WORK INSTRUCTION. Leave the pictures aside and give back every entry below word for word.

===

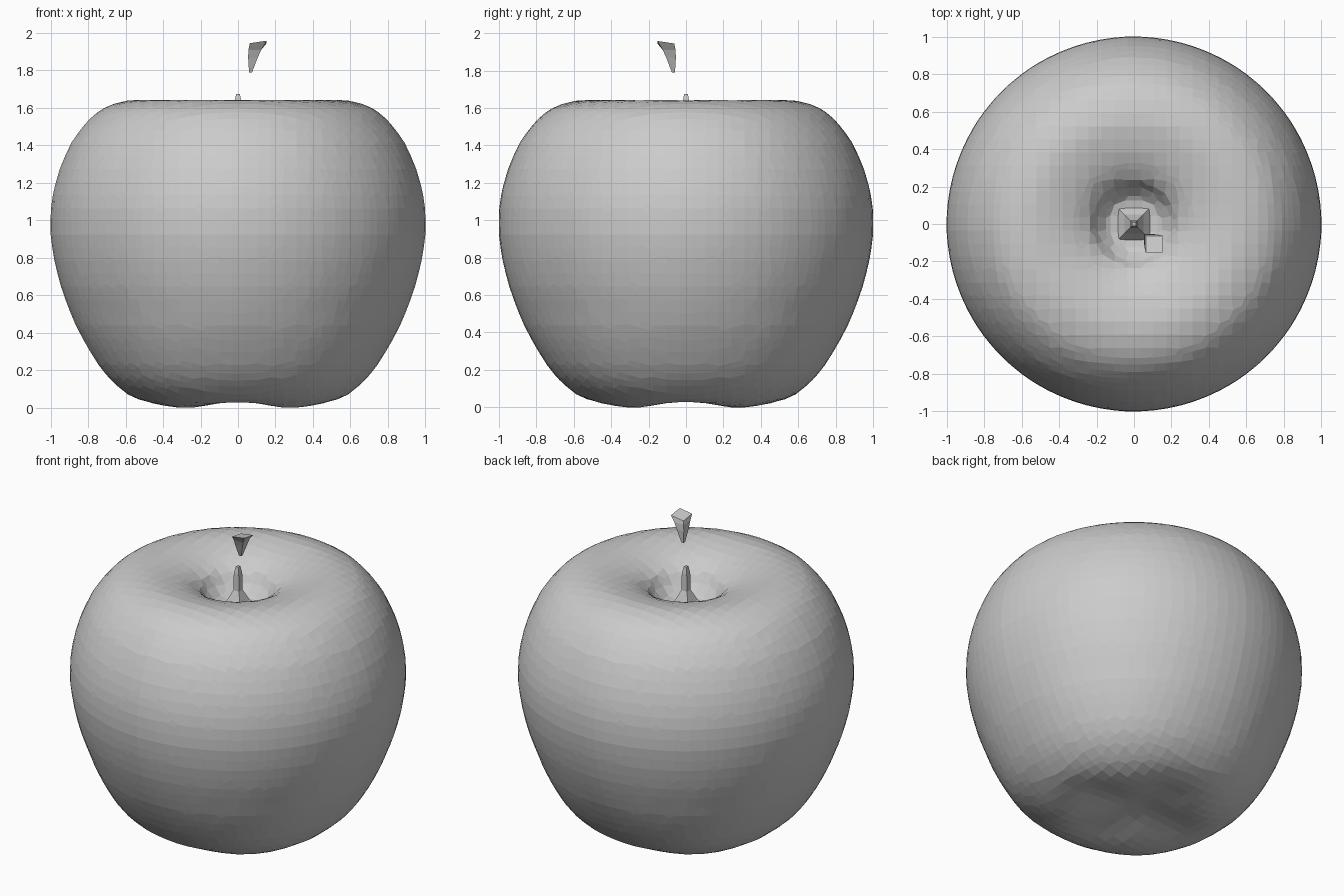
import bpy, bmesh, math
from mathutils import Vector

if "Cube" in bpy.data.objects:
    bpy.data.objects.remove(bpy.data.objects["Cube"])


def make_object(name, bm):
    bmesh.ops.recalc_face_normals(bm, faces=bm.faces)
    mesh = bpy.data.meshes.new(name)
    bm.to_mesh(mesh)
    bm.free()
    ob = bpy.data.objects.new(name, mesh)
    bpy.context.collection.objects.link(ob)
    return ob


def smooth_path(pts, steps=4):
    # Catmull-Rom through the profile points
    p = [Vector(q) for q in pts]
    p = [Vector((-p[1].x, p[1].y))] + p + [Vector((-p[-2].x, p[-2].y))]
    out = []
    for a, b, c, d in zip(p, p[1:], p[2:], p[3:]):
        for i in range(steps):
            t = i / steps
            out.append(0.5 * (2 * b + (c - a) * t + (2 * a - 5 * b + 4 * c - d) * t * t
                              + (3 * b - a - 3 * c + d) * t ** 3))
    return out + [p[-2]]


def loft(bm, rings):
    # quads between successive rings, caps on both ends
    for a, b in zip(rings, rings[1:]):
        n = len(a)
        for i in range(n):
            bm.faces.new((a[i], a[(i + 1) % n], b[(i + 1) % n], b[i]))
    bm.faces.new(rings[0])
    bm.faces.new(rings[-1])


# Apple body: revolved profile (radius, height) with four lobes underneath
profile = [(0, 0.06), (0.12, 0.05), (0.25, 0.02), (0.38, 0.0), (0.5, 0.025), (0.62, 0.095),
           (0.73, 0.21), (0.85, 0.41), (0.935, 0.62), (0.985, 0.82), (1.0, 1.0),
           (0.975, 1.19), (0.9, 1.39), (0.8, 1.53), (0.7, 1.605), (0.57, 1.64),
           (0.45, 1.63), (0.33, 1.595), (0.235, 1.535), (0.18, 1.46), (0.12, 1.415), (0, 1.40)]
SEG = 96
bm = bmesh.new()
rings = []
for q in smooth_path(profile)[1:-1]:
    low = max(0.0, 1 - q.y / 0.5)
    ring = []
    for i in range(SEG):
        a = 2 * math.pi * i / SEG
        groove = 0.5 + 0.5 * math.cos(4 * a)
        r = q.x * (1 + 0.04 * low * (1 - groove))
        z = q.y + 0.035 * groove * low * math.exp(-((q.x - 0.33) / 0.16) ** 2)
        ring.append(bm.verts.new((r * math.cos(a), r * math.sin(a), z)))
    rings.append(ring)
loft(bm, rings)
apple = make_object("apple_body", bm)
remesh = apple.modifiers.new("grid_facets", 'REMESH')
remesh.mode = 'SHARP'
remesh.octree_depth = 5
remesh.scale = 0.9
remesh.use_smooth_shade = False


# Stem pieces: square sections given as (x, y, z, half width)
def stem(name, sections):
    bm = bmesh.new()
    rings = [[bm.verts.new((x + sx * h, y + sy * h, z))
              for sx, sy in ((-1, -1), (1, -1), (1, 1), (-1, 1))]
             for x, y, z, h in sections]
    loft(bm, rings)
    return make_object(name, bm)


stem("stem_base", [(0, 0, 1.39, 0.1), (0, 0, 1.45, 0.05), (0, 0, 1.52, 0.02),
                   (0, 0, 1.63, 0.018), (0, 0, 1.675, 0.01)])
tip = stem("stem_tip", [(0.067, -0.067, 1.79, 0.008), (0.08, -0.08, 1.87, 0.026),
                        (0.09, -0.09, 1.91, 0.034), (0.108, -0.108, 1.945, 0.045)])
# slightly raised, slanted tip end
for v in tip.data.vertices[-4:]:
    v.co.z += 0.15 * ((v.co.x - 0.108) - (v.co.y + 0.108))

===

REPLY.
import bpy, bmesh, math
from mathutils import Vector

if "Cube" in bpy.data.objects:
    bpy.data.objects.remove(bpy.data.objects["Cube"])


def make_object(name, bm):
    bmesh.ops.recalc_face_normals(bm, faces=bm.faces)
    mesh = bpy.data.meshes.new(name)
    bm.to_mesh(mesh)
    bm.free()
    ob = bpy.data.objects.new(name, mesh)
    bpy.context.collection.objects.link(ob)
    return ob


def smooth_path(pts, steps=4):
    # Catmull-Rom through the profile points
    p = [Vector(q) for q in pts]
    p = [Vector((-p[1].x, p[1].y))] + p + [Vector((-p[-2].x, p[-2].y))]
    out = []
    for a, b, c, d in zip(p, p[1:], p[2:], p[3:]):
        for i in range(steps):
            t = i / steps
            out.append(0.5 * (2 * b + (c - a) * t + (2 * a - 5 * b + 4 * c - d) * t * t
                              + (3 * b - a - 3 * c + d) * t ** 3))
    return out + [p[-2]]


def loft(bm, rings):
    # quads between successive rings, caps on both ends
    for a, b in zip(rings, rings[1:]):
        n = len(a)
        for i in range(n):
            bm.faces.new((a[i], a[(i + 1) % n], b[(i + 1) % n], b[i]))
    bm.faces.new(rings[0])
    bm.faces.new(rings[-1])


# Apple body: revolved profile (radius, height) with four lobes underneath
profile = [(0, 0.06), (0.12, 0.05), (0.25, 0.02), (0.38, 0.0), (0.5, 0.025), (0.62, 0.095),
           (0.73, 0.21), (0.85, 0.41), (0.935, 0.62), (0.985, 0.82), (1.0, 1.0),
           (0.975, 1.19), (0.9, 1.39), (0.8, 1.53), (0.7, 1.605), (0.57, 1.64),
           (0.45, 1.63), (0.33, 1.595), (0.235, 1.535), (0.18, 1.46), (0.12, 1.415), (0, 1.40)]
SEG = 96
bm = bmesh.new()
rings = []
for q in smooth_path(profile)[1:-1]:
    low = max(0.0, 1 - q.y / 0.5)
    ring = []
    for i in range(SEG):
        a = 2 * math.pi * i / SEG
        groove = 0.5 + 0.5 * math.cos(4 * a)
        r = q.x * (1 + 0.04 * low * (1 - groove))
        z = q.y + 0.035 * groove * low * math.exp(-((q.x - 0.33) / 0.16) ** 2)
        ring.append(bm.verts.new((r * math.cos(a), r * math.sin(a), z)))
    rings.append(ring)
loft(bm, rings)
apple = make_object("apple_body", bm)
remesh = apple.modifiers.new("grid_facets", 'REMESH')
remesh.mode = 'SHARP'
remesh.octree_depth = 5
remesh.scale = 0.9
remesh.use_smooth_shade = False


# Stem pieces: square sections given as (x, y, z, half width)
def stem(name, sections):
    bm = bmesh.new()
    rings = [[bm.verts.new((x + sx * h, y + sy * h, z))
              for sx, sy in ((-1, -1), (1, -1), (1, 1), (-1, 1))]
             for x, y, z, h in sections]
    loft(bm, rings)
    return make_object(name, bm)


stem("stem_base", [(0, 0, 1.39, 0.1), (0, 0, 1.45, 0.05), (0, 0, 1.52, 0.02),
                   (0, 0, 1.63, 0.018), (0, 0, 1.675, 0.01)])
tip = stem("stem_tip", [(0.067, -0.067, 1.79, 0.008), (0.08, -0.08, 1.87, 0.026),
                        (0.09, -0.09, 1.91, 0.034), (0.108, -0.108, 1.945, 0.045)])
# slightly raised, slanted tip end
for v in tip.data.vertices[-4:]:
    v.co.z += 0.15 * ((v.co.x - 0.108) - (v.co.y + 0.108))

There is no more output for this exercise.